(Extracted material)
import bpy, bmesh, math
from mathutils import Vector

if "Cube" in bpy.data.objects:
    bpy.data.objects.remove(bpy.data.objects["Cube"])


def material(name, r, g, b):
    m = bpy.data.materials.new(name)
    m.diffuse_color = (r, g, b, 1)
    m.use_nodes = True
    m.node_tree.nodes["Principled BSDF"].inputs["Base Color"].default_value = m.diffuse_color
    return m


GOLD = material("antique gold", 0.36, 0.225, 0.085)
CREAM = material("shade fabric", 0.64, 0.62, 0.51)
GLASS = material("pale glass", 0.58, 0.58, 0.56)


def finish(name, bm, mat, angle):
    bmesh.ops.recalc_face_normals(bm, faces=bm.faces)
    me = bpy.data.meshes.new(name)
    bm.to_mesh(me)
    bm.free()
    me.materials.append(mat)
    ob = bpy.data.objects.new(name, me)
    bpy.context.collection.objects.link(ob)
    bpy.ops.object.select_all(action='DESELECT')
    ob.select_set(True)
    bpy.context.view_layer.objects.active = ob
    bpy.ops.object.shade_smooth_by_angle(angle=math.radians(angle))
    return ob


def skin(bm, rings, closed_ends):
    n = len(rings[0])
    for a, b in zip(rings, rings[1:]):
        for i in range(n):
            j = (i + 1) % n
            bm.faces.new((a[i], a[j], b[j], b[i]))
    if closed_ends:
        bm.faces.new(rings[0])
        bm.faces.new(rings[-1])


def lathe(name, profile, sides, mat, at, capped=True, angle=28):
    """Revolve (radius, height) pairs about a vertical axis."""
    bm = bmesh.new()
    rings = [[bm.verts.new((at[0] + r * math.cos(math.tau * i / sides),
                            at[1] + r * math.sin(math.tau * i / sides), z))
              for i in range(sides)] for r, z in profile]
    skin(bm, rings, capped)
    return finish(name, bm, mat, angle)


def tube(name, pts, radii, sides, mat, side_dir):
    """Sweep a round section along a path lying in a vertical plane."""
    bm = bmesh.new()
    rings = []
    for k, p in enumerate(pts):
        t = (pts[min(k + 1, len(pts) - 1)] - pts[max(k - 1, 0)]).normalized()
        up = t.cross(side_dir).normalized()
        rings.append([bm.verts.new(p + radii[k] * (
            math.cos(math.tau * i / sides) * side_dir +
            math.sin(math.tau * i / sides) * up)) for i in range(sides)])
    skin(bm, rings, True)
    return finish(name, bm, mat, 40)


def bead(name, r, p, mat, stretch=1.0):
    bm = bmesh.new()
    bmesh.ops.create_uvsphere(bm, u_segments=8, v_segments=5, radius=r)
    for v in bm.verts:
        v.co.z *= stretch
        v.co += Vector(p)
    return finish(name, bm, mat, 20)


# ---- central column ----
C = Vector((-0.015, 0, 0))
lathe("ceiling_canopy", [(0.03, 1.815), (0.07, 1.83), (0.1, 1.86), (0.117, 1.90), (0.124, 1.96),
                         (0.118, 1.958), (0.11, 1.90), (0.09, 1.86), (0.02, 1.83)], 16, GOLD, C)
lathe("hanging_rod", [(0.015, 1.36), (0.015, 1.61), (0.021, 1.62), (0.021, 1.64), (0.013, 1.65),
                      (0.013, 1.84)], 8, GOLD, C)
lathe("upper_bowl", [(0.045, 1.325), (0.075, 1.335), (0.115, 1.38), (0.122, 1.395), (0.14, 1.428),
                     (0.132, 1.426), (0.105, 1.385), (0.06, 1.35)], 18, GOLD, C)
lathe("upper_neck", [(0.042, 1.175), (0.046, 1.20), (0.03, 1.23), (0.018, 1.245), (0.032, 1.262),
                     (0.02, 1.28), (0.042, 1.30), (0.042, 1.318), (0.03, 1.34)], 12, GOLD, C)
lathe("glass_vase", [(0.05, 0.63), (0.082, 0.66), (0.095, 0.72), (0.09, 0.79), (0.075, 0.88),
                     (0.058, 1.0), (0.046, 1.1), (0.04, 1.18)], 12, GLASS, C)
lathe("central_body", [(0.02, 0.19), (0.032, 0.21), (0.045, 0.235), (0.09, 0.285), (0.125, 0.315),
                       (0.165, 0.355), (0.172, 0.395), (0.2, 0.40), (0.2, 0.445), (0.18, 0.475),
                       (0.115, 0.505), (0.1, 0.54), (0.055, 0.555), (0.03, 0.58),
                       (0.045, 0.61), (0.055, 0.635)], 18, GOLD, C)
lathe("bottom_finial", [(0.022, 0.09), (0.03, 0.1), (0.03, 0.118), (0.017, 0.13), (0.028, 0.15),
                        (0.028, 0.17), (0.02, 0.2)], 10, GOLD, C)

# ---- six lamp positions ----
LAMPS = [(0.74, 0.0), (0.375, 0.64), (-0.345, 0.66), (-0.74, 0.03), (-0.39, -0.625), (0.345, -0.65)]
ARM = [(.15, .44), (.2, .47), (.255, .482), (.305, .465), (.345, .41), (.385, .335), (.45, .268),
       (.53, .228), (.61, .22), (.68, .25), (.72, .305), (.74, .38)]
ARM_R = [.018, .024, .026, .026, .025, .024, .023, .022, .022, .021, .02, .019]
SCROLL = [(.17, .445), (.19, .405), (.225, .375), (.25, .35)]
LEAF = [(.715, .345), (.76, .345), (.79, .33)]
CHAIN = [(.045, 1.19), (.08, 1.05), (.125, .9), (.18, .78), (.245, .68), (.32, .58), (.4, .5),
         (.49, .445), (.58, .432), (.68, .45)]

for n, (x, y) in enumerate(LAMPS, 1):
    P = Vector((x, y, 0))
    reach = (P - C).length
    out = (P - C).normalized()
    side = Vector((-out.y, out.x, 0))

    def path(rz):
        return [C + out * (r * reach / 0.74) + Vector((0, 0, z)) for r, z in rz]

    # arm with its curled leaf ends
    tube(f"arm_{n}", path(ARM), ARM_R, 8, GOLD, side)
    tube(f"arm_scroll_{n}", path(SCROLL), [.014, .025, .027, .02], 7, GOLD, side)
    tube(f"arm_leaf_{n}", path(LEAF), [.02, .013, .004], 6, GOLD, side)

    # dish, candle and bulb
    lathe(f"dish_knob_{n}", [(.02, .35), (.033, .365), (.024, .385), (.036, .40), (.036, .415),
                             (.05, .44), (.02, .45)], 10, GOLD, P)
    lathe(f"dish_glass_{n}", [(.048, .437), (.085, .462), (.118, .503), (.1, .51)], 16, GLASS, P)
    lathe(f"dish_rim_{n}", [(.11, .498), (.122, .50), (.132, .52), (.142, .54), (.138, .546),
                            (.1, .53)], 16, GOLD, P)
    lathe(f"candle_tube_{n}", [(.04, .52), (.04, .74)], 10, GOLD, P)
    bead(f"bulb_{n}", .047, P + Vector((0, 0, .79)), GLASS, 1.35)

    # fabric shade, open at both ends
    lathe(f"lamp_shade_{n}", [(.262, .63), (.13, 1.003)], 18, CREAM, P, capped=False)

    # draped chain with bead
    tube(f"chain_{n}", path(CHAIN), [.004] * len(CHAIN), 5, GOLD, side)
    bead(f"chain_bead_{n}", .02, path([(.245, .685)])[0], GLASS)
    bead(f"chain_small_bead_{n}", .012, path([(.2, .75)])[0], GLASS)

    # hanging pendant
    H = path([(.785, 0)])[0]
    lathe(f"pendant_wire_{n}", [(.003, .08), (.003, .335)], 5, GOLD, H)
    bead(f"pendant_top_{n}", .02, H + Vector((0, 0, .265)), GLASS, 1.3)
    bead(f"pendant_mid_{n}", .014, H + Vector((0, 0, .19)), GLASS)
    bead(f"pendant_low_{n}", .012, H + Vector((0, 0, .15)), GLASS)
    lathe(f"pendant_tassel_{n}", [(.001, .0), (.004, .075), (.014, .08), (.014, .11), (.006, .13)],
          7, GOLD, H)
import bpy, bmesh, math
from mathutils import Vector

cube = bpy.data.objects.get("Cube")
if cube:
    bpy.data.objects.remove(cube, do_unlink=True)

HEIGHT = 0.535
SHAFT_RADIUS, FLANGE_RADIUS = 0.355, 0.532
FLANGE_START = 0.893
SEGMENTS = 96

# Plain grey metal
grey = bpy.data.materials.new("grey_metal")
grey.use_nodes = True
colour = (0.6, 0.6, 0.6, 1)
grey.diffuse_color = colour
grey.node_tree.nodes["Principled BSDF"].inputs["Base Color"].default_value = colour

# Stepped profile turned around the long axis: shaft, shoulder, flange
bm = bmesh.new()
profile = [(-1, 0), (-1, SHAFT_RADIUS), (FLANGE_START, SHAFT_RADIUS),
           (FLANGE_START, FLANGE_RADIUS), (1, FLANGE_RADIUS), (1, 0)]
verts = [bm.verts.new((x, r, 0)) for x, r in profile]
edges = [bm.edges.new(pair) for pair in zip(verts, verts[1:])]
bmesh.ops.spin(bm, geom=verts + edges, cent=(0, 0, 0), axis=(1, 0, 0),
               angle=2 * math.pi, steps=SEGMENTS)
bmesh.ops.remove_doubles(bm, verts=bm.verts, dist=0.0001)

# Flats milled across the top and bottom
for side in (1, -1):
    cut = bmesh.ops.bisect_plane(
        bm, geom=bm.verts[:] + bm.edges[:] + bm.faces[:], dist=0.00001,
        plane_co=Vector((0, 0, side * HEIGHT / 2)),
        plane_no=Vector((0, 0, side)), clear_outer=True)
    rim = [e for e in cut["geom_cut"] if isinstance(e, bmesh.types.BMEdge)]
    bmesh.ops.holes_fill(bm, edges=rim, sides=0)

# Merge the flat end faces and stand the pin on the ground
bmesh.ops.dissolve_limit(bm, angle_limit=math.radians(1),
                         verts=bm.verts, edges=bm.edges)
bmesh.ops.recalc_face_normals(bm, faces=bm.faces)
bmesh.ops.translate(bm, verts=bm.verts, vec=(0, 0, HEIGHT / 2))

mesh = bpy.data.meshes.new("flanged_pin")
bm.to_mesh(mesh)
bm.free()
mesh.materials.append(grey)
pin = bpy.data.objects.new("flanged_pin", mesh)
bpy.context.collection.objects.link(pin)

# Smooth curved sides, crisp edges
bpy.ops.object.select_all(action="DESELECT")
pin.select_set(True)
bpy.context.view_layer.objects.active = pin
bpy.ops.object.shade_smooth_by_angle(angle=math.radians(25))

(Exercise description) Go back to the listing above. Copy word for word the lines from the one with "for a, b in" through the one with "rings = [[bm.verts.new((at[0]", and nothing more.

(Response box)
    for a, b in zip(rings, rings[1:]):
        for i in range(n):
            j = (i + 1) % n
            bm.faces.new((a[i], a[j], b[j], b[i]))
    if closed_ends:
        bm.faces.new(rings[0])
        bm.faces.new(rings[-1])


def lathe(name, profile, sides, mat, at, capped=True, angle=28):
    """Revolve (radius, height) pairs about a vertical axis."""
    bm = bmesh.new()
    rings = [[bm.verts.new((at[0] + r * math.cos(math.tau * i / sides),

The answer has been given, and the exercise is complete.